So what is the best treatment for reflux symptoms?
Gastro-oesophageal-reflux disease (GORD or GERD) is one of the commonest diseases affecting adults in the West. Because the severity of the condition varies from being just an occasional nuisance for some people while others are quite seriously troubled, so the intensity of treatment varies from one individual to another. There may well be changes in your lifestyle that you can make to help. There are also medicines – either bought over the counter or prescribed by your doctor – that can help your symptoms. There is no simple “cure”.
How can I help myself?
Your symptoms are likely to lessen if you take measures to reduce the amount of reflux that you have. It is a bad idea to eat large, rich meals – especially late in the evening. Eat little but more often if necessary. If you are carrying extra pounds, losing weight is usually very helpful. If you indulge, cut down on alcohol and stop smoking. Do eat early enough in the evening so as to avoid going to bed with a full stomach. It may help to prop up the head of the bed. Try to avoid bending forward or wearing tight clothes as this can put extra pressure on your tummy.

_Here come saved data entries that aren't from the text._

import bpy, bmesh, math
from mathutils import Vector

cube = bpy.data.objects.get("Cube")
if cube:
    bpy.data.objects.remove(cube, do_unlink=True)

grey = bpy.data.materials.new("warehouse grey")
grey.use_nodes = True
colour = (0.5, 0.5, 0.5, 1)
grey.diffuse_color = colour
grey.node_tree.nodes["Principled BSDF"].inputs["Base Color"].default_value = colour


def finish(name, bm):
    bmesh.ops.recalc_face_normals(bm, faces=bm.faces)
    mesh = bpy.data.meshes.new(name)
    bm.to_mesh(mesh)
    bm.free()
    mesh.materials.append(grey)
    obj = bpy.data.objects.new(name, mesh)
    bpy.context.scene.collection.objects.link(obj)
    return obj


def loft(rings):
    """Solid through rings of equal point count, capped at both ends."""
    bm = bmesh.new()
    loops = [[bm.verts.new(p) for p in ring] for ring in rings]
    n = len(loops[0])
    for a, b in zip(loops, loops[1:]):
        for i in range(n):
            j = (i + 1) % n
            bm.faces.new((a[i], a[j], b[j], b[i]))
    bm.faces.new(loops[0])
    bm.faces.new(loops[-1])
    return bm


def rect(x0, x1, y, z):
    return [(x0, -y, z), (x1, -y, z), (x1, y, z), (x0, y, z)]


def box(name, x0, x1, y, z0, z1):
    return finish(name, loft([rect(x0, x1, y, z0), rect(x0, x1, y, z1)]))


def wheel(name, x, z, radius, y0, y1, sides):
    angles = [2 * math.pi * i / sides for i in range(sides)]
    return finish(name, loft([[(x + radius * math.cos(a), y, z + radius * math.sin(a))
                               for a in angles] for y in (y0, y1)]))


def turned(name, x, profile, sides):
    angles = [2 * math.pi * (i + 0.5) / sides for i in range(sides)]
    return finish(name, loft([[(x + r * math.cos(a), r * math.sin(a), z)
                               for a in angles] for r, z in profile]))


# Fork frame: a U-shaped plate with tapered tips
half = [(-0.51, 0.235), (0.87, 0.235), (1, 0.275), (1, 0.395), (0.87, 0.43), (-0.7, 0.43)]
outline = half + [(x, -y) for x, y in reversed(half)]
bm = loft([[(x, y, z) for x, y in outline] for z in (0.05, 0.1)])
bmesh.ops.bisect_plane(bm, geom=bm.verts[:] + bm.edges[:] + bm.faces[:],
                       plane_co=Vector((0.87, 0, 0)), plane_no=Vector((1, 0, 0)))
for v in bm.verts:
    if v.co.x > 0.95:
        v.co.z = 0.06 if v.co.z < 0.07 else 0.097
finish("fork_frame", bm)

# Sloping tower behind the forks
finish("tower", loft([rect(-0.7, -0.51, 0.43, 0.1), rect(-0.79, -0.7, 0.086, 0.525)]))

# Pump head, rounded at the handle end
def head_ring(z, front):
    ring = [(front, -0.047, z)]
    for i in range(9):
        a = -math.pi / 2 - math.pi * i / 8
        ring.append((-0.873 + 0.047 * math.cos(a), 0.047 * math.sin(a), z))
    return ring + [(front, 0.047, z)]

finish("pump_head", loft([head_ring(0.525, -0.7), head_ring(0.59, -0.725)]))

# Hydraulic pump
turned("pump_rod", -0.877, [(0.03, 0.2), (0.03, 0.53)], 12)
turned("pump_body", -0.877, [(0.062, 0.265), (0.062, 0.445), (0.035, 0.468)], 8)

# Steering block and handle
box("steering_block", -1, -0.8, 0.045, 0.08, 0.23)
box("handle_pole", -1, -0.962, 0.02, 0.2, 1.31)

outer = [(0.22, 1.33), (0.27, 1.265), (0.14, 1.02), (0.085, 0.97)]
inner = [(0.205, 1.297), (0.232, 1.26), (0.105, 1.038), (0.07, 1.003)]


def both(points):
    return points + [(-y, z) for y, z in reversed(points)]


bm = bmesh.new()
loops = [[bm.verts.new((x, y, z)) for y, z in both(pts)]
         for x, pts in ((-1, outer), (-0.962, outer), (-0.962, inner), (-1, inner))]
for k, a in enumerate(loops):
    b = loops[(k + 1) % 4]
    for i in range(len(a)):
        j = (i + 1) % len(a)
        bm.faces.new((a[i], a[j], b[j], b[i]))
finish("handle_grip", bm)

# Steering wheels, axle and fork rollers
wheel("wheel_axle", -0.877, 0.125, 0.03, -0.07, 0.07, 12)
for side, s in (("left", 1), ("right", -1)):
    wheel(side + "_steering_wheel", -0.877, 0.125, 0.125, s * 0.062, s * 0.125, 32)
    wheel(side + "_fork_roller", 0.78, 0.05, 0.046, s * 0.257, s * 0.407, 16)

There are a variety of useful medicines that you can buy. Many contain antacids which neutralize the acid in your stomach. Ask your pharmacist for advice about medicines that help reflux symptoms.
How can the doctor help?
If your symptoms are mild, they may suggest you follow the above advice. If this does not work or your symptoms are more troublesome, they will probably prescribe a medicine for you. Ideally, they would choose to prescribe a drug that prevented you from having reflux in the first place – but there are no medicines that do that effectively. Fortunately there is a wide choice of drugs that cut down the amount of acid that gets to your oesophagus. These vary in their power so the doctor will try to choose the one that is best for you. The good news is that, for nearly everyone, there is a drug that is both very safe and really effective.
Will I need treatment forever?
Many people find their symptoms improve greatly if they change their lifestyle to reduce reflux. Others may need to take medicines from time to time if their symptoms return. Some just cannot manage without taking drug treatment most of the time. It is very reassuring that taking medicines for reflux in the long term is extremely safe. There are a small number of people for whom drug treatment is not suitable for one reason or another. In such cases, surgery is definitely an option.
Can I have an operation for my condition?
Yes, an operation exists which is nowadays carried out by “keyhole” (laparoscopic) techniques, meaning that patients only usually stay in hospital for 1 or 2 nights and are usually back to work within 2 weeks. It requires a general anaesthetic and may therefore carry a small risk. It can cause side effects such as difficulty swallowing or bloating and wind. It interferes with the ability to belch and vomit. It controls reflux in more than 9 out of 10 patients but after 5-10 years the condition may recur in 2-3 out of every 10 who have undergone the surgery. For these reasons it is not right for everyone with reflux.